The food was excellent. The prices were surprisingly reasonable (Toledo’s prices are much higher than Fuengirola’s). And the service from the two servers/bartenders was beyond compare. Warm, friendly, charming, professional. A cool crowd, too. Too bad Judyshannonstreetwhat was under the weather and didn’t get to experience this meal.

(Click the images to enlarge the deliciousness.)

CHICKEN FAJITAS WITH PEPPERS AND SAUCE.
SAN GERALDO HAS HUGE HANDS.
THIS GIN & TONIC WAS THE SIZE OF A GOLDFISH BOWL.
FORTUNATELY, IT TASTED MUCH BETTER. SO I HAD ONE, TOO.
CHICKEN SKEWERS.
HAMBERGUESITAS: BEEF (GREEN BUN) AND CHICKEN.
A TOSTA: MIXED MUSHROOMS, GOAT CHEESE, AND HONEY.
MID-MEAL, OUR LADY OF FÁTIMA PROCESSED DOWN THE STREET
AND PASSED RIGHT IN FRONT OF THE RESTAURANT.
NO ONE IN THE RESTAURANT KNEW WHY…
SAN GERALDO’S “DEATH BY CHOCOLATE.”
HE COULDN’T FINISH IT!
MY “CHOCOLATE BROWNIE WITH VANILLA ICE CREAM
AND HARD CHOCOLATE TOPPING.”
OUR COFFEES WERE SERVED WITH LOVE.
MY ‘LOVE’ LASTED TO THE VERY END.
A PARTING SHOT.

Churchagogues?

SAMUEL HA-LEVI ABULAFIA.
OUR HOTEL IN BACKGROUND.

Toledo has two fascinating examples of ancient synagogues. Of course, both were converted to churches centuries ago but, unlike so many of these buildings in Spain, the two in Toledo are no longer used as houses of worship and are instead museums dedicated to their Jewish history.

And, once again, I DO go on. Skip the history if you have no interest and just look at the pictures. But don’t miss the closing paragraph after all the photos.

Click to fargresern the images… that’s enlarge in Yiddish… Or at least I think it is… I had to look it up. At least I know it’s not farkrimen, which is distortOh, just go ahead and click already. What do you need, an engraved invitation?

El Transito
The first, Sinagoga del Tránsito, was founded in 1356 by Samuel ha-Levi Abulafia, Treasurer to King Peter of Castile — until the king had him executed in 1460.

After all Jews were finally expelled from Spain in 1492, El Tránsito was converted to a church, Nuestra Señora Del Transito.

It was a military headquarters during the Napoleonic Wars, became a national monument in 1877, and was transformed into the Sephardic Museum beginning in 1910.

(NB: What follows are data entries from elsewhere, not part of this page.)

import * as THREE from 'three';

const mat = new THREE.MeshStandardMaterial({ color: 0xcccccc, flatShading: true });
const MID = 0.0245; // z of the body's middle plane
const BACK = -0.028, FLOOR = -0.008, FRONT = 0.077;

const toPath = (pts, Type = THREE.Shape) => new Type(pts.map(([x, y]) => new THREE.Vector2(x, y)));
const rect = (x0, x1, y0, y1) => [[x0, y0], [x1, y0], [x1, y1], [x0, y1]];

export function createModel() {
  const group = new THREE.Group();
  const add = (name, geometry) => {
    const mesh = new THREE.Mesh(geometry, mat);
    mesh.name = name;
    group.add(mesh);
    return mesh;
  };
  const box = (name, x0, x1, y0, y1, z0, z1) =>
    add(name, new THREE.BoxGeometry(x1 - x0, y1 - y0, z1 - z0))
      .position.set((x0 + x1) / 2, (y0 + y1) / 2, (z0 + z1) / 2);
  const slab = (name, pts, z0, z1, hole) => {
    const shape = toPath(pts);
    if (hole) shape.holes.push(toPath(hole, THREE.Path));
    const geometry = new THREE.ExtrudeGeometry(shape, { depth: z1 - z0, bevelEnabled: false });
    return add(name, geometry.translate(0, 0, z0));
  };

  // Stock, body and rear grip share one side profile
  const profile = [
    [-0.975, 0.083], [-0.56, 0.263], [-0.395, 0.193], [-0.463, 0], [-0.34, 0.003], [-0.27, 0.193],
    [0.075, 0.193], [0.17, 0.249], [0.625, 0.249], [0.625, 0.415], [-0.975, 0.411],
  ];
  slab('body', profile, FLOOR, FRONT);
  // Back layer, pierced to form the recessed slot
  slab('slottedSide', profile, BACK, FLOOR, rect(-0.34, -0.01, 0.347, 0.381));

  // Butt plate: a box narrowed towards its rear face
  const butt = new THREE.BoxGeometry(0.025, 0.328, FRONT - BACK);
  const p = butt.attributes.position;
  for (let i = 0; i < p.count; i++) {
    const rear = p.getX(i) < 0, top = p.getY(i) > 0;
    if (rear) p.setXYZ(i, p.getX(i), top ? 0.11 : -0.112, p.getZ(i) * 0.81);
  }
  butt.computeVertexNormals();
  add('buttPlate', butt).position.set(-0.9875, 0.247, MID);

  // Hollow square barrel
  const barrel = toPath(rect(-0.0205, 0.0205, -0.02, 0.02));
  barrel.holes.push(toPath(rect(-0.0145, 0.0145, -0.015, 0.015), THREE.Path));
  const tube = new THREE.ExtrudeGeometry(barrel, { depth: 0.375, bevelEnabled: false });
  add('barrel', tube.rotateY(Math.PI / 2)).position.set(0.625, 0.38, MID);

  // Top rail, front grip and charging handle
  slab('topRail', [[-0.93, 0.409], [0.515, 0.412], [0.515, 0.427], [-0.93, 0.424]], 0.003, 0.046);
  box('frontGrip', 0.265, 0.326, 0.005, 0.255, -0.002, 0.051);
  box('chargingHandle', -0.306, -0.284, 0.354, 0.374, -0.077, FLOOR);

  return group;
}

Santa María La Blanca
Built sometime around the year 1200 and originally called Ibn Shushan Synagogue or The Congregational Synagogue of Toledo, this is considered (with some dispute) the oldest synagogue building (still standing) in Europe. It became a church in the very early 1400s and is still owned and now preserved by the Catholic Church as a museum.

El Transito/Sephardic Museum

ORIGINAL SECTION OF FLOORING.

Santa Maria La Blanca

The traditional Yiddish (German-origin) word for synagogue or temple is ‘shul.’ 
My Jewish grandmother, a polite woman, did not use the word shul when speaking with gentiles who might not understand (oddly, she included me in this group). Instead, she would use the word synagogue. 
Unfortunately, she pronounced it “sindergarden,” so she really wasn’t much help.